* Aim of the task
In the listing below, the lines starting with the line with "mid = (a + b + c + d) / 4" and going on through the line with "for i, (centre, radius)" are to be reproduced exactly, and only those.

* Data for processing

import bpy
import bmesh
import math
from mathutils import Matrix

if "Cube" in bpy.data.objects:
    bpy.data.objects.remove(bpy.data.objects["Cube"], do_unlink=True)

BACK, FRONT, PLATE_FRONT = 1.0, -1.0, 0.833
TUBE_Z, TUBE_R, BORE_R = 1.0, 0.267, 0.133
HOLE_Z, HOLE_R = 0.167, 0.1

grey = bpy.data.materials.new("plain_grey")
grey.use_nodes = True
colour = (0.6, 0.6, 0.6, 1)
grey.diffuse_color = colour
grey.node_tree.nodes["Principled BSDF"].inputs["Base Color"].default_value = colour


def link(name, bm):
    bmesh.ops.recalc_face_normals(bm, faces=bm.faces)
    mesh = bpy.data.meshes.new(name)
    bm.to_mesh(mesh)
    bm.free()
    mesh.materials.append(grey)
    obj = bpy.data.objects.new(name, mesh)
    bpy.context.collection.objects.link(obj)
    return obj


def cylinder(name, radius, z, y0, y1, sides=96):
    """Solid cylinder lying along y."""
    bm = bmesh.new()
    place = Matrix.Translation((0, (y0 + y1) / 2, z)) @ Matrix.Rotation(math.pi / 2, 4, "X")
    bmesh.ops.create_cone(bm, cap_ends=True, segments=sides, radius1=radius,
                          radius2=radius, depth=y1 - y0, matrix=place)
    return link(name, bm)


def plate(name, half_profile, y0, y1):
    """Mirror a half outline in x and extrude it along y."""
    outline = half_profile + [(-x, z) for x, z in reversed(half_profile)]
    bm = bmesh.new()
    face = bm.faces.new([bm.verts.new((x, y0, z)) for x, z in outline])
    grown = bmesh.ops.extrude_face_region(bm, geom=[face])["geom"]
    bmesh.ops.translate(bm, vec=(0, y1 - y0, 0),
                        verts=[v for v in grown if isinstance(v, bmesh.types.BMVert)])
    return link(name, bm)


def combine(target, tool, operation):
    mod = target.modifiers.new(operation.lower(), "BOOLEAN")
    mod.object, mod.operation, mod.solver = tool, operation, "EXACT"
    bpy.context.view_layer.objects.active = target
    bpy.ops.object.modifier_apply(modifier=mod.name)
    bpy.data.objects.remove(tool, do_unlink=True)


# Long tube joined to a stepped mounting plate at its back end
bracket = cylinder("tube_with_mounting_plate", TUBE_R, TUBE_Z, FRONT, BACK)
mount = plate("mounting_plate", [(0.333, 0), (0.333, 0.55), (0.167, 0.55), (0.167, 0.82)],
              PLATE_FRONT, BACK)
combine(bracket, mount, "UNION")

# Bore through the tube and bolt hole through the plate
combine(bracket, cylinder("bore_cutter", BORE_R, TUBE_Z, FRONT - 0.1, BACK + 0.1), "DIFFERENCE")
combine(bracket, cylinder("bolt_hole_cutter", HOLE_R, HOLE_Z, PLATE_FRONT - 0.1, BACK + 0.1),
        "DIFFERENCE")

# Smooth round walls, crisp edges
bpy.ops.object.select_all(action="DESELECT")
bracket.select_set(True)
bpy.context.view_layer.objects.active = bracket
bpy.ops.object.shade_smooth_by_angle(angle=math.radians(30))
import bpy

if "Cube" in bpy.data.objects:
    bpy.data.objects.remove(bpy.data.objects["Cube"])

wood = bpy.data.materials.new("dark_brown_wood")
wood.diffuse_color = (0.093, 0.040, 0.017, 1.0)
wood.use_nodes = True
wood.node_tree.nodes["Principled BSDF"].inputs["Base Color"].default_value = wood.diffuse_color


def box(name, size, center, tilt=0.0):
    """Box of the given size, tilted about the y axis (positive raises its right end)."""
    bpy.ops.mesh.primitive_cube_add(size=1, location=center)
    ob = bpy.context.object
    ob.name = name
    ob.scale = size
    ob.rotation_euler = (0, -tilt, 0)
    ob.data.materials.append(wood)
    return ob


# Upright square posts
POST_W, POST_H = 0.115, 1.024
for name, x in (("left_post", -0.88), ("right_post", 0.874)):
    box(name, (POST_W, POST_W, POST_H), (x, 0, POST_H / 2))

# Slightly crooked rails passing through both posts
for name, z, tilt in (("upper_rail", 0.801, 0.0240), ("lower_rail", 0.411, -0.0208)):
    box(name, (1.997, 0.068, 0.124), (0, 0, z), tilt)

==

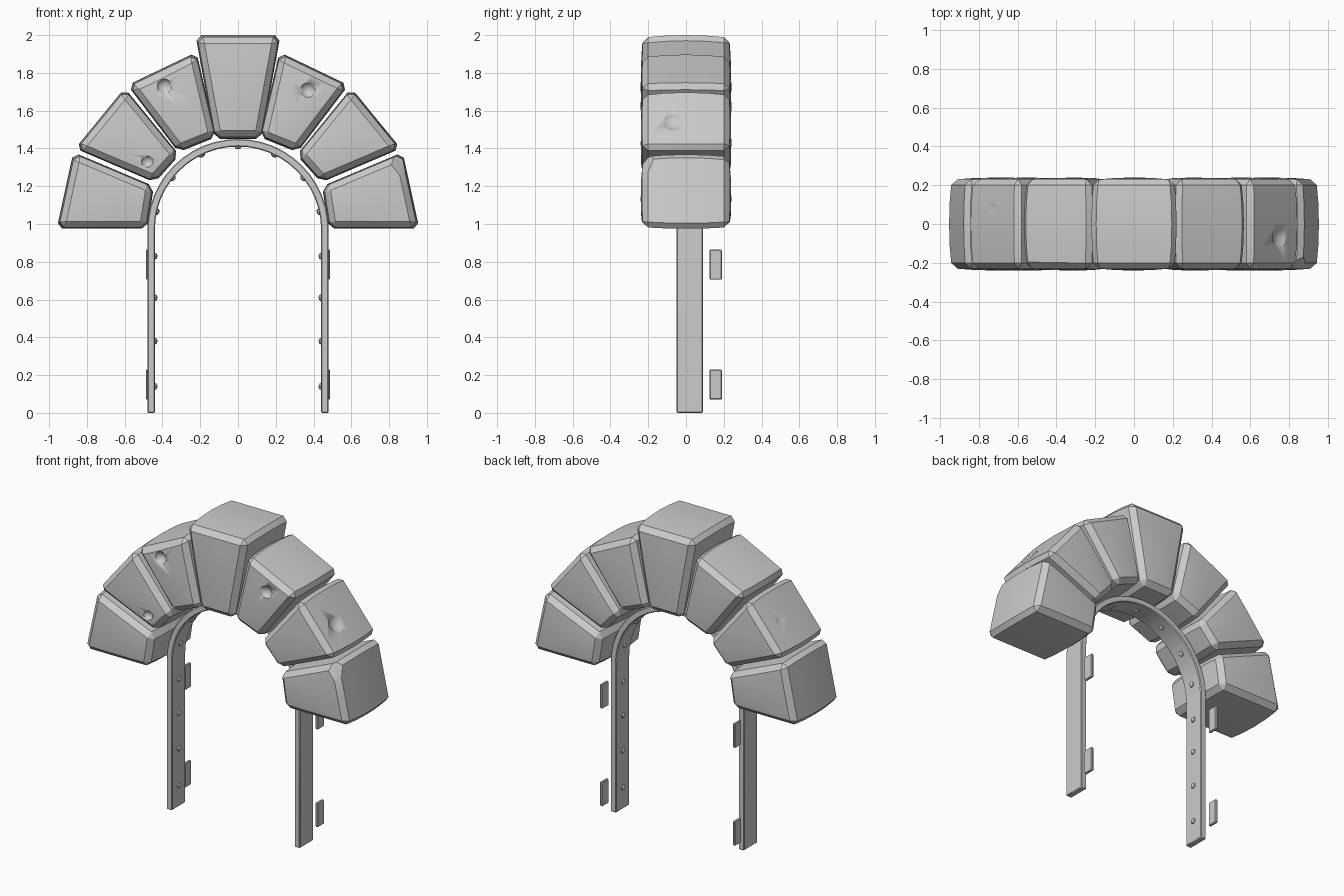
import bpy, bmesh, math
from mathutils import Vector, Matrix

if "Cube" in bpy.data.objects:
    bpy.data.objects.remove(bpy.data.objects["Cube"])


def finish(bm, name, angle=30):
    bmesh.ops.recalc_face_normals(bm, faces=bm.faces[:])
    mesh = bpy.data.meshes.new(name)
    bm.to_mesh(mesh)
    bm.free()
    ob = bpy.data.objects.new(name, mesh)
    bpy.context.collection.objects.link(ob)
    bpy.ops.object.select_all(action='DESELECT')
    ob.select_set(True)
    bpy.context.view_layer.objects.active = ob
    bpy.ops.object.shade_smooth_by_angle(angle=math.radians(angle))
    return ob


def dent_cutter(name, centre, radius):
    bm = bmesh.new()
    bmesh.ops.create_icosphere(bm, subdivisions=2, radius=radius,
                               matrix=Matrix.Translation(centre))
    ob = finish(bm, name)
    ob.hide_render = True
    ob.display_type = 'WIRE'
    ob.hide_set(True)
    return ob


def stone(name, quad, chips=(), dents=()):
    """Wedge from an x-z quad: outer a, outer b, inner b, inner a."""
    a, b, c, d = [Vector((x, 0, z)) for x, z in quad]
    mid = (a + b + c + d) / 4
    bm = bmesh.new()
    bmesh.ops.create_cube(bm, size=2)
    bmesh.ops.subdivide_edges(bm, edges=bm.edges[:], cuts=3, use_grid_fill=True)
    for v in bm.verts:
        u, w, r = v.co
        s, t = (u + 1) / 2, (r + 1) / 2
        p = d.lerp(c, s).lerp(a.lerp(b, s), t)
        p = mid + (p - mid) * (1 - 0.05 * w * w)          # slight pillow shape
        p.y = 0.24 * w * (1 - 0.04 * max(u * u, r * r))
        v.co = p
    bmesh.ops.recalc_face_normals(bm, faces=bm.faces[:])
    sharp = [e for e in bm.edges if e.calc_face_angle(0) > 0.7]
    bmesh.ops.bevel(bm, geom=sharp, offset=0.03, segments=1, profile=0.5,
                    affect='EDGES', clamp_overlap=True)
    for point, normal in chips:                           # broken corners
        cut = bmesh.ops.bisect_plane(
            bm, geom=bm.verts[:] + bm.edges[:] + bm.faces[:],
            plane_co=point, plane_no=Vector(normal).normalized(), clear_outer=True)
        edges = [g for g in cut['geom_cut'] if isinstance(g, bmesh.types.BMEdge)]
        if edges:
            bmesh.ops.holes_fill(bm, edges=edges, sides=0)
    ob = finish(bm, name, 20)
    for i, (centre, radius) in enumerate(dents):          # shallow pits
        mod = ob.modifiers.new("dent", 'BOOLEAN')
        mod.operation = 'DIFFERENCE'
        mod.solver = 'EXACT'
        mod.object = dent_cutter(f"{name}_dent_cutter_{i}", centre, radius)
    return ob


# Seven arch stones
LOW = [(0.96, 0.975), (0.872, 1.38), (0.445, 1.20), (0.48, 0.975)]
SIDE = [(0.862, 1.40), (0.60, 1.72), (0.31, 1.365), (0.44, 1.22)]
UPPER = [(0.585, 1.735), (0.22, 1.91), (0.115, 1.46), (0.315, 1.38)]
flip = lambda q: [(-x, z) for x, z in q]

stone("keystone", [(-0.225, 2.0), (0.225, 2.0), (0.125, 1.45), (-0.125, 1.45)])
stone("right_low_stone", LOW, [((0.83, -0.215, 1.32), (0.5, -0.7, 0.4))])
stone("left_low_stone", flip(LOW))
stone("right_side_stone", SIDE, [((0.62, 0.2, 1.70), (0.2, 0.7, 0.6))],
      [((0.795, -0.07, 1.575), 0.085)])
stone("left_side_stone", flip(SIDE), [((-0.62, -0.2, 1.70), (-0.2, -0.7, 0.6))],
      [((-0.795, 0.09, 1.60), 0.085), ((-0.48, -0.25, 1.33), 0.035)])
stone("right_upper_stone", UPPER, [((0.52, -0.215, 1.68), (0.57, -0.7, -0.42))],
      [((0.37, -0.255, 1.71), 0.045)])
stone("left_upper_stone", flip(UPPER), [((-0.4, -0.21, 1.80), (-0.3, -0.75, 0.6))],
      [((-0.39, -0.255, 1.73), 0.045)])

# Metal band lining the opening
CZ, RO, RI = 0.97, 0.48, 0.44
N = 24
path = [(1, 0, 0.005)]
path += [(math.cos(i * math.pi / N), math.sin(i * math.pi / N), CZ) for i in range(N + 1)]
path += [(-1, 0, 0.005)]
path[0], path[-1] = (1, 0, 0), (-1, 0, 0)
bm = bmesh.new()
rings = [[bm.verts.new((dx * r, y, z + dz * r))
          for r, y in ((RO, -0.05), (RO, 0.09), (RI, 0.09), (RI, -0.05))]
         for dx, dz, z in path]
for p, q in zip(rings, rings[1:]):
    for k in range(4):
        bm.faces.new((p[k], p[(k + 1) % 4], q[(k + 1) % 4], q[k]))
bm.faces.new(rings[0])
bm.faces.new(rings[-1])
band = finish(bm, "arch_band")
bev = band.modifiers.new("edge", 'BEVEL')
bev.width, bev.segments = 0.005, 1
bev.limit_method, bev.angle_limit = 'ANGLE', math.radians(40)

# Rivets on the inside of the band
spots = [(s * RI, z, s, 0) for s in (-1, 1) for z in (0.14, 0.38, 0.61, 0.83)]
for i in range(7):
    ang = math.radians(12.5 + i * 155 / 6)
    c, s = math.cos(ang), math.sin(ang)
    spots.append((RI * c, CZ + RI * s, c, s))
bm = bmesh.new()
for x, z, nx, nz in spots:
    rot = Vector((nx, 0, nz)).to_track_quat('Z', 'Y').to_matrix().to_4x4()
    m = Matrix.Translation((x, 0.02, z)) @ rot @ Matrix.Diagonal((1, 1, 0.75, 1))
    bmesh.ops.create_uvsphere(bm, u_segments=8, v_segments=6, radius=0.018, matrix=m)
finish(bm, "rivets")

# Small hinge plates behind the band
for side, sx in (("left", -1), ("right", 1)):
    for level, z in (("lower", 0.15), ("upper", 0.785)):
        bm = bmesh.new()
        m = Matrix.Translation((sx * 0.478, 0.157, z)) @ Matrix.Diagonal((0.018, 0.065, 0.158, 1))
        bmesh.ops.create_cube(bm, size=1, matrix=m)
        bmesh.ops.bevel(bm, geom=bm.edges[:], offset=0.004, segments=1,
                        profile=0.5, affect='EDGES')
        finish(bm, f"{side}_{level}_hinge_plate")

...

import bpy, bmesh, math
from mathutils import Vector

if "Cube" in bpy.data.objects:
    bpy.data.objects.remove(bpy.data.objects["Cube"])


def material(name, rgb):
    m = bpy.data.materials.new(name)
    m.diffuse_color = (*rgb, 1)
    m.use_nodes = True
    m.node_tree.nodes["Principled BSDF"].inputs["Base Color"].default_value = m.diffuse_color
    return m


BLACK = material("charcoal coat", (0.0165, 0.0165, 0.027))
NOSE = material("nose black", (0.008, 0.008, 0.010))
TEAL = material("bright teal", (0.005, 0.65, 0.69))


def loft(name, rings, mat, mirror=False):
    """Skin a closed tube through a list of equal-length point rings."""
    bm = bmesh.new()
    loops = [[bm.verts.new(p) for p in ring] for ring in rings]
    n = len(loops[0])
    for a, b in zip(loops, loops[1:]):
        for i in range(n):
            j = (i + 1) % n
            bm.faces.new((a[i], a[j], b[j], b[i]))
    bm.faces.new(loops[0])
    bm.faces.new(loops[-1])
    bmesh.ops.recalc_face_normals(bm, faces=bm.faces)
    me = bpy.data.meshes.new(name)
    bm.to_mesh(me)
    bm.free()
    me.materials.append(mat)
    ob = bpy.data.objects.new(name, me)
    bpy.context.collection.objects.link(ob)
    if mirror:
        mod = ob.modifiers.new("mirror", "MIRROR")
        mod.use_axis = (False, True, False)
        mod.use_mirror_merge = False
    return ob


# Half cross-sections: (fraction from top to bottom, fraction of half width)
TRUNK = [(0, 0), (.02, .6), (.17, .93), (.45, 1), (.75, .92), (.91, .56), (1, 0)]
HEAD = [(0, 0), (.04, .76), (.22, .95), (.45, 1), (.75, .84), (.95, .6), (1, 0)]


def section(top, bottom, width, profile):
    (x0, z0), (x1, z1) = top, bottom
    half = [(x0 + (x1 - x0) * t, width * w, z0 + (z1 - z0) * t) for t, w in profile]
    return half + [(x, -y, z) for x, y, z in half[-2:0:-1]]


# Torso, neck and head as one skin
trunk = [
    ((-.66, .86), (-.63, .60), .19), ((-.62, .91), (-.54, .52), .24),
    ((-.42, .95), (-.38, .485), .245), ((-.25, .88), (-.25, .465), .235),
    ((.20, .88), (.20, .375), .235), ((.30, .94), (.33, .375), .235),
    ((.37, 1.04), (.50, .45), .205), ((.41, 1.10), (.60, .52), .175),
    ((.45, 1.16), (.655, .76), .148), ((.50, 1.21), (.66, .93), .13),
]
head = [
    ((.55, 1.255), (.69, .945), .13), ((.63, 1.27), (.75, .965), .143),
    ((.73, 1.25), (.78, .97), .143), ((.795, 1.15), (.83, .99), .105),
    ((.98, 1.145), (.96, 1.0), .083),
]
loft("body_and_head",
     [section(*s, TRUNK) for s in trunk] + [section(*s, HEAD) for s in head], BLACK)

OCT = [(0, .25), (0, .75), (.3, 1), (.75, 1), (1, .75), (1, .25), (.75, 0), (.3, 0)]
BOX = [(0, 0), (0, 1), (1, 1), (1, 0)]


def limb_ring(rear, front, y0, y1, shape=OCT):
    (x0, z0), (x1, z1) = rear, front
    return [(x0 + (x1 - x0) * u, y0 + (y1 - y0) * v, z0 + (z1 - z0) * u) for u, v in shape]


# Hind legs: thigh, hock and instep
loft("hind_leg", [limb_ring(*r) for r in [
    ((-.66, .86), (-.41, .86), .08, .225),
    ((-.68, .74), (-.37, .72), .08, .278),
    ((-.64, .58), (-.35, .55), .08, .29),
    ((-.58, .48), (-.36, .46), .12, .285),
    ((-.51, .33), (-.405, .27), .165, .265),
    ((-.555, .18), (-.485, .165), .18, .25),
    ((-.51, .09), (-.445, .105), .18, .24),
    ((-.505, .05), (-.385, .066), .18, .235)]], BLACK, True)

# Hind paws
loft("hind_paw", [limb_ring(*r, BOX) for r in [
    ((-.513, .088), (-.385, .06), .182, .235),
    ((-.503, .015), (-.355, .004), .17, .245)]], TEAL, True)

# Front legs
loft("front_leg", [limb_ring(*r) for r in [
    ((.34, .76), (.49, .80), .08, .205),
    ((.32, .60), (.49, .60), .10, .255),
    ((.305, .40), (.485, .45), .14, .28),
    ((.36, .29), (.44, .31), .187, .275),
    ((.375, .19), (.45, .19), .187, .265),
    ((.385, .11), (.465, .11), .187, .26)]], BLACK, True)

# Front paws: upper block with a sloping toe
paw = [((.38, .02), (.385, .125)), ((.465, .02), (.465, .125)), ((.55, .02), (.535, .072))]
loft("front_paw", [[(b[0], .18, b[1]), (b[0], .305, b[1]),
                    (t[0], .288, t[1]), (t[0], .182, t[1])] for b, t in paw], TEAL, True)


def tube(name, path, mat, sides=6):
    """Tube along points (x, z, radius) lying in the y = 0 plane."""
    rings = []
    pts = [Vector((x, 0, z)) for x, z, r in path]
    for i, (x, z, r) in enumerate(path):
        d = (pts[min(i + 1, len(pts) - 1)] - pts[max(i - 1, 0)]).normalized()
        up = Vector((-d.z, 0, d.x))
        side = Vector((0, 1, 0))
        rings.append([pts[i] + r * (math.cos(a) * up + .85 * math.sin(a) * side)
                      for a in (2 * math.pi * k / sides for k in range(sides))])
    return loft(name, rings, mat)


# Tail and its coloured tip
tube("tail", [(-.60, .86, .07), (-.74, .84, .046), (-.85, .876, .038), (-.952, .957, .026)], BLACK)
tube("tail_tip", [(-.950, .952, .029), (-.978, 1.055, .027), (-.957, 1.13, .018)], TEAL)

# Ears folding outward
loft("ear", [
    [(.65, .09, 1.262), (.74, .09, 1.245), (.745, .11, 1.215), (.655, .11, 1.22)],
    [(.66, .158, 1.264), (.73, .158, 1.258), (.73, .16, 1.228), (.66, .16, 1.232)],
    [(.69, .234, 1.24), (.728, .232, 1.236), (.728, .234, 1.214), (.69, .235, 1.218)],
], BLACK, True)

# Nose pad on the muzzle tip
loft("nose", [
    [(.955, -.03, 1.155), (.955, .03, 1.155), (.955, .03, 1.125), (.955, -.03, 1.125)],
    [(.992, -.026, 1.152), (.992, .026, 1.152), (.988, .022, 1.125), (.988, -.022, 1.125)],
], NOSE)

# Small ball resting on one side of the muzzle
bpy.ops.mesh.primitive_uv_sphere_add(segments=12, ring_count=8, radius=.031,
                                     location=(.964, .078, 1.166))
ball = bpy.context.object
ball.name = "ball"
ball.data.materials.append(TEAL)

* Finished task
    mid = (a + b + c + d) / 4
    bm = bmesh.new()
    bmesh.ops.create_cube(bm, size=2)
    bmesh.ops.subdivide_edges(bm, edges=bm.edges[:], cuts=3, use_grid_fill=True)
    for v in bm.verts:
        u, w, r = v.co
        s, t = (u + 1) / 2, (r + 1) / 2
        p = d.lerp(c, s).lerp(a.lerp(b, s), t)
        p = mid + (p - mid) * (1 - 0.05 * w * w)          # slight pillow shape
        p.y = 0.24 * w * (1 - 0.04 * max(u * u, r * r))
        v.co = p
    bmesh.ops.recalc_face_normals(bm, faces=bm.faces[:])
    sharp = [e for e in bm.edges if e.calc_face_angle(0) > 0.7]
    bmesh.ops.bevel(bm, geom=sharp, offset=0.03, segments=1, profile=0.5,
                    affect='EDGES', clamp_overlap=True)
    for point, normal in chips:                           # broken corners
        cut = bmesh.ops.bisect_plane(
            bm, geom=bm.verts[:] + bm.edges[:] + bm.faces[:],
            plane_co=point, plane_no=Vector(normal).normalized(), clear_outer=True)
        edges = [g for g in cut['geom_cut'] if isinstance(g, bmesh.types.BMEdge)]
        if edges:
            bmesh.ops.holes_fill(bm, edges=edges, sides=0)
    ob = finish(bm, name, 20)
    for i, (centre, radius) in enumerate(dents):          # shallow pits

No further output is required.